The computer mouse has come a long way since the first mouse was created in 1964 by Douglas Englebart of Stanford University. Over the decades the design has been improved, made more accurate, and made much more ergonomic for daily use. During this time, the role of the computer mouse has also evolved from simply moving a cursor around the screen to being able to control almost every aspect of our computer's operation. With that much responsibility, it makes sense to know what we are buying when we invest in a new mouse.
Hence, below mentioned are the things to be considered before buying a computer mouse are:


The USB and PS/2 ports are the two most used interfaces on modern mice. Most desktop computers provide both ports, but older motherboards or computers may require us to go with the PS/2 port in the absence of the USB port. On the contrary, most notebooks are not equipped with the PS/2 port. This requires a mouse equipped with a USB connector (notebook computers usually include at least one USB port). One of the benefits of the USB port is hot swapping - this allows us to plug or unplug a mouse any time when the computer is running.


Most mice will have at least two buttons and one wheel for scrolling (except certain mice designed for Mac computers). A mouse with more buttons offers better functionality. For example, the addition of the back and forward buttons aids in the navigation of the web. Many mice with more than 2 buttons also provide software that allows us to program the additional buttons to our liking. For example, we can map buttons to perform the copy and paste function.


Wheels are by now considered standard features in modern mice. A wheel can be used for vertical scrolling in lots of applications for a more delightful usage experience and greater efficiency. These applications include Internet Explorer, Mozilla FireFox, and Microsoft Word among others. In certain high-end mice, the wheel may come in the form of a 'Tilt wheel', which allows tilting from side to side for horizontal scrolling (by default - some can also be programmed). Certain mice are also offered with two wheels - one for vertical scrolling and other for horizontal scrolling.

Wireless Support

There are about two main connection mode with mouse, wired and wireless. Needless to say, there are many benefits to wireless mice including no tangled wires and some freedom of movement, but the drawback is limited battery life.

  • Wired mice

    Wired mice utilize electric cables to connect to the computer and feature either the PS/2 or USB interface.
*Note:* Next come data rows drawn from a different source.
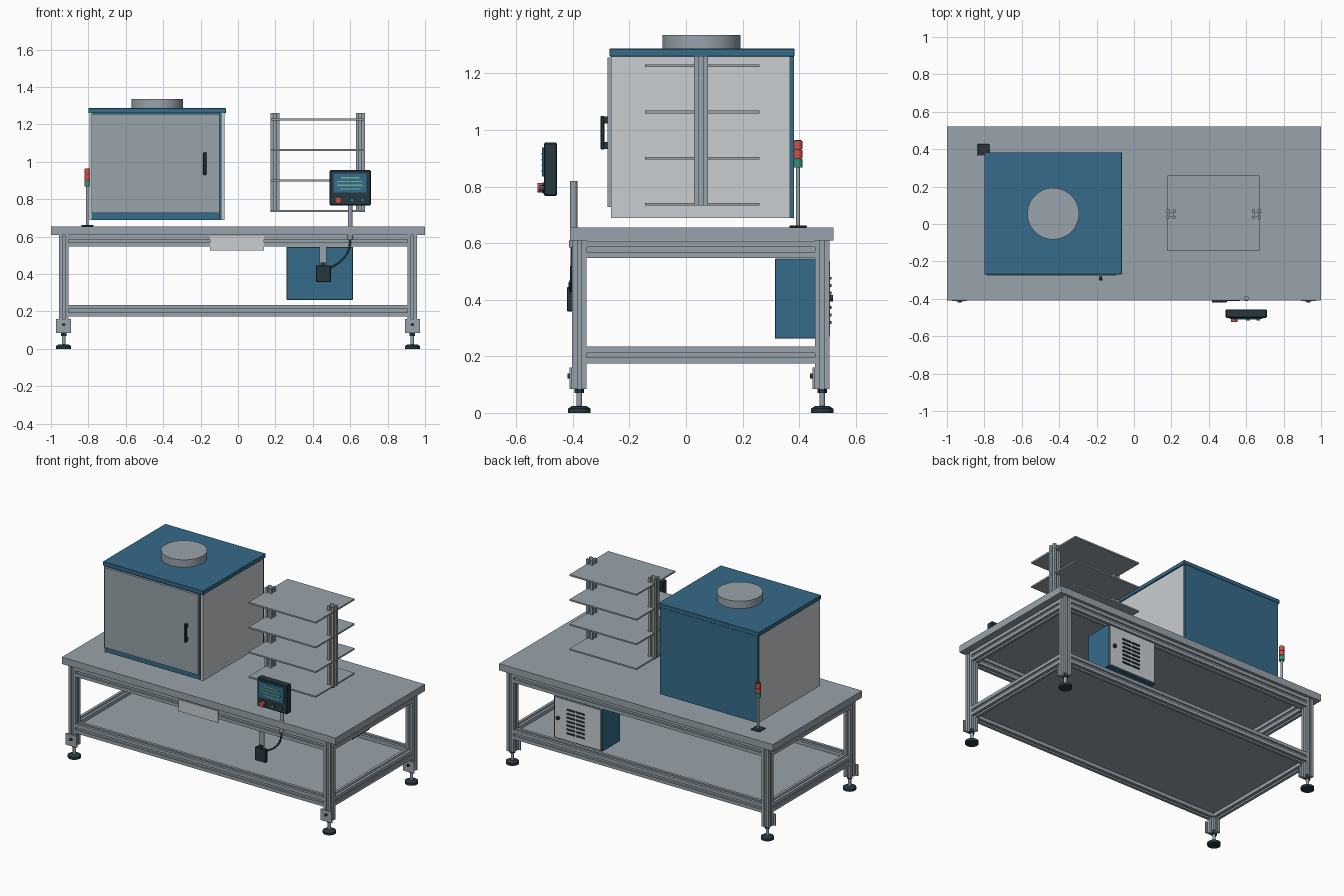
import bpy, bmesh, math
from mathutils import Vector

if "Cube" in bpy.data.objects:
    bpy.data.objects.remove(bpy.data.objects["Cube"])


def material(name, rgb):
    lin = [c / 12.92 if c <= 0.04045 else ((c + 0.055) / 1.055) ** 2.4 for c in rgb]
    m = bpy.data.materials.new(name)
    m.diffuse_color = (*lin, 1)
    m.use_nodes = True
    m.node_tree.nodes["Principled BSDF"].inputs["Base Color"].default_value = m.diffuse_color
    return m


GREY = material("aluminium grey", (0.60, 0.64, 0.67))
LIGHT = material("light grey", (0.79, 0.81, 0.82))
BLUE = material("steel blue", (0.21, 0.42, 0.54))
DARK = material("dark slate", (0.15, 0.22, 0.25))
RED = material("signal red", (0.83, 0.30, 0.29))
GREEN = material("signal green", (0.20, 0.58, 0.45))
PALE = material("screen green", (0.45, 0.72, 0.58))


def finish(name, bm, mat, smooth=False):
    bmesh.ops.recalc_face_normals(bm, faces=bm.faces)
    me = bpy.data.meshes.new(name)
    bm.to_mesh(me)
    bm.free()
    me.materials.append(mat)
    ob = bpy.data.objects.new(name, me)
    bpy.context.collection.objects.link(ob)
    if smooth:
        bpy.ops.object.select_all(action='DESELECT')
        ob.select_set(True)
        bpy.context.view_layer.objects.active = ob
        bpy.ops.object.shade_smooth_by_angle(angle=math.radians(35))
    return ob


def box(name, x, y, z, mat, bevel=0):
    """Box from (min, max) pairs."""
    bm = bmesh.new()
    bmesh.ops.create_cube(bm, size=1)
    for v in bm.verts:
        v.co = [r[0] + (c + 0.5) * (r[1] - r[0]) for c, r in zip(v.co, (x, y, z))]
    if bevel:
        bmesh.ops.bevel(bm, geom=bm.edges[:], offset=bevel, segments=1, affect='EDGES')
    return finish(name, bm, mat)


def rod(name, start, end, radius, mat, sides=24, radius2=None):
    """Cylinder or cone between two points."""
    a, b = Vector(start), Vector(end)
    bm = bmesh.new()
    bmesh.ops.create_cone(bm, cap_ends=True, segments=sides, radius1=radius,
                          radius2=radius if radius2 is None else radius2, depth=(b - a).length)
    turn = (b - a).to_track_quat('Z', 'Y')
    for v in bm.verts:
        v.co = turn @ v.co + (a + b) / 2
    return finish(name, bm, mat, sides > 8)


# One side of a slotted square profile, repeated four times
SIDE = [(-1, -1), (-.28, -1), (-.28, -.82), (-.5, -.82), (-.28, -.5),
        (.28, -.5), (.5, -.82), (.28, -.82), (.28, -1)]


def slotted(name, axis, centre, w, h, lo, hi):
    """Slotted aluminium bar along an axis; centre gives the other two coordinates."""
    pts = []
    for k in range(4):
        for u, v in SIDE:
            for _ in range(k):
                u, v = -v, u
            pts.append((centre[0] + u * w / 2, centre[1] + v * h / 2))

    def place(u, v, t):
        return {'X': (t, u, v), 'Y': (u, t, v), 'Z': (u, v, t)}[axis]
    bm = bmesh.new()
    rings = [[bm.verts.new(place(u, v, t)) for u, v in pts] for t in (lo, hi)]
    for ring in rings:
        bm.faces.new(ring)
    for i in range(len(pts)):
        j = (i + 1) % len(pts)
        bm.faces.new((rings[0][i], rings[0][j], rings[1][j], rings[1][i]))
    return finish(name, bm, GREY)


# Table top and lower shelf
box("table_top", (-1, 1), (-.41, .522), (.61, .655), GREY)
box("lower_shelf", (-.93, .93), (-.375, .48), (.198, .21), GREY)

# Legs, levelling feet and foot plates
LX, LY = .932, (-.377, .481)
for sx in (-LX, LX):
    for y in LY:
        slotted("leg", 'Z', (sx, y), .052, .052, .085, .61)
        rod("foot_pad", (sx, y, 0), (sx, y, .016), .04, DARK)
        rod("foot_pad_top", (sx, y, .016), (sx, y, .024), .038, DARK, 24, .026)
        rod("foot_stem", (sx, y, .02), (sx, y, .09), .01, GREY, 16)
        rod("foot_nut", (sx, y, .07), (sx, y, .084), .017, DARK, 6)
        f = y - .026
        box("foot_plate", (sx - .04, sx + .04), (f - .008, f), (.085, .16), GREY)
        rod("foot_plate_bolt", (sx, f - .016, .13), (sx, f - .008, .13), .009, DARK, 12)

# Frame rails
for z in (.204, .577):
    for y in LY:
        slotted("long_rail", 'X', (y, z), .05, .06, -LX + .026, LX - .026)
    for x in (-LX, LX):
        slotted("side_rail", 'Y', (x, z), .05, .06, LY[0] + .026, LY[1] - .026)

# Name plate under the table edge
box("front_plate", (-.15, .14), (-.409, -.403), (.525, .603), LIGHT)

# Cabinet
box("cabinet_core", (-.783, -.098), (-.258, .366), (.688, 1.26), BLUE)
box("cabinet_side_left", (-.795, -.783), (-.265, .368), (.688, 1.26), LIGHT)
box("cabinet_side_right", (-.09, -.072), (-.265, .368), (.688, 1.26), LIGHT)
box("cabinet_gap_filler", (-.098, -.09), (-.245, .366), (.688, 1.26), BLUE)
box("cabinet_back", (-.79, -.078), (.368, .381), (.688, 1.26), BLUE)
box("cabinet_door", (-.783, -.098), (-.277, -.262), (.727, 1.255), GREY)
box("cabinet_lid", (-.8, -.065), (-.27, .383), (1.26, 1.287), BLUE, .002)
rod("cabinet_vent_collar", (-.432, .055, 1.285), (-.432, .055, 1.336), .138, GREY, 48)
box("door_handle", (-.186, -.168), (-.302, -.288), (.93, 1.05), DARK, .003)
for z in (.945, 1.035):
    box("door_handle_mount", (-.184, -.17), (-.29, -.277), (z - .012, z + .012), DARK)

# Signal lamp
LAMP = (-.805, .396)
box("lamp_base", (-.837, -.773), (.365, .427), (.655, .663), DARK, .002)
rod("lamp_pole", (*LAMP, .66), (*LAMP, .87), .007, GREY, 16)
for z, mat in ((.868, GREEN), (.9, RED), (.932, RED)):
    rod("lamp_segment", (*LAMP, z), (*LAMP, z + .029), .016, mat)
    rod("lamp_ring", (*LAMP, z + .027), (*LAMP, z + .033), .013, DARK)

# Shelf rack
for x in (.199, .654):
    slotted("rack_post", 'Z', (x, .053), .048, .048, .732, 1.262)
for z in (.737, .9, 1.063, 1.227):
    box("rack_shelf", (.18, .67), (-.145, .26), (z - .005, z + .005), GREY)

# Control panel on its post
rod("panel_post", (.6, -.397, .6), (.6, -.397, .82), .013, GREY)
rod("panel_post_joint", (.6, -.397, .585), (.6, -.397, .61), .016, GREY)
box("panel_body", (.49, .71), (-.502, -.456), (.767, .955), DARK, .004)
box("panel_screen", (.51, .688), (-.508, -.502), (.835, .938), BLUE)
for i, (x0, x1) in enumerate(((.55, .65), (.53, .665), (.53, .665), (.545, .655))):
    z = .915 - i * .02
    box("screen_line", (x0, x1), (-.51, -.508), (z - .003, z + .003), PALE)
for x, r, d, mat in ((.536, .017, .02, RED), (.61, .01, .012, GREEN), (.665, .009, .01, BLUE)):
    rod("button_collar", (x, -.502, .795), (x, -.507, .795), r + .002, DARK)
    rod("panel_button", (x, -.505, .795), (x, -.505 - d, .795), r, mat)

# Junction box, its bracket and the cable
box("junction_box", (.416, .496), (-.421, -.397), (.358, .445), DARK, .003)
box("junction_bracket", (.437, .473), (-.406, -.398), (.44, .548), GREY)
box("junction_gland", (.442, .468), (-.416, -.4), (.44, .462), DARK)
curve = bpy.data.curves.new("cable", 'CURVE')
curve.dimensions = '3D'
curve.bevel_depth = .006
curve.bevel_resolution = 2
curve.resolution_u = 8
path = ((.6, -.4, .59), (.592, -.403, .53), (.556, -.405, .475), (.49, -.407, .43))
spline = curve.splines.new('BEZIER')
spline.bezier_points.add(len(path) - 1)
for p, co in zip(spline.bezier_points, path):
    p.co = co
    p.handle_left_type = p.handle_right_type = 'AUTO'
curve.materials.append(DARK)
bpy.context.collection.objects.link(bpy.data.objects.new("cable", curve))

# Electrical box with louvred back door
box("electrical_box", (.26, .615), (.315, .5), (.262, .545), BLUE, .002)
box("electrical_door", (.268, .607), (.5, .508), (.27, .537), LIGHT)
for i in range(7):
    z = .32 + i * .026
    for x in (.415, .485):
        box("louvre", (x - .03, x + .03), (.508, .514), (z - .005, z + .005), DARK)
rod("door_knob", (.578, .508, .405), (.578, .52, .405), .012, DARK, 16)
The length of the cable is typically about 6 feet, but notebook mice may feature shorter cables of about 2-3 feet in length.

  • Wireless mice

    Wireless mice connect wirelessly - all that is needed is a wireless receiver connected to the computer.
There are two major wireless technologies in use at the moment:

  • Bluetooth Wireless

    The benefits of Bluetooth wireless technology is long range operability and higher protection against interference. Bluetooth generally provides an operating range of up to 30 feet, but some special models are able to provide an extended range of up to 60 feet.

  • RF Wireless

    RF is short for Radio Frequency. RF wireless will typically provide an operating range of 15 feet, but the new 2.4GHz RF standard can provide an extended range of up to 30 feet.
Hand Orientation

Left-handed users are encouraged to pay close attention to the hand orientation of the mouse they are considering as there are many mice that are designed specifically for right hand use and comfort. Symmetrically designed mice are recommended.

Hence, by addressing the given knowledge, we can find the best mouse for our computer and make it our best buy from the market.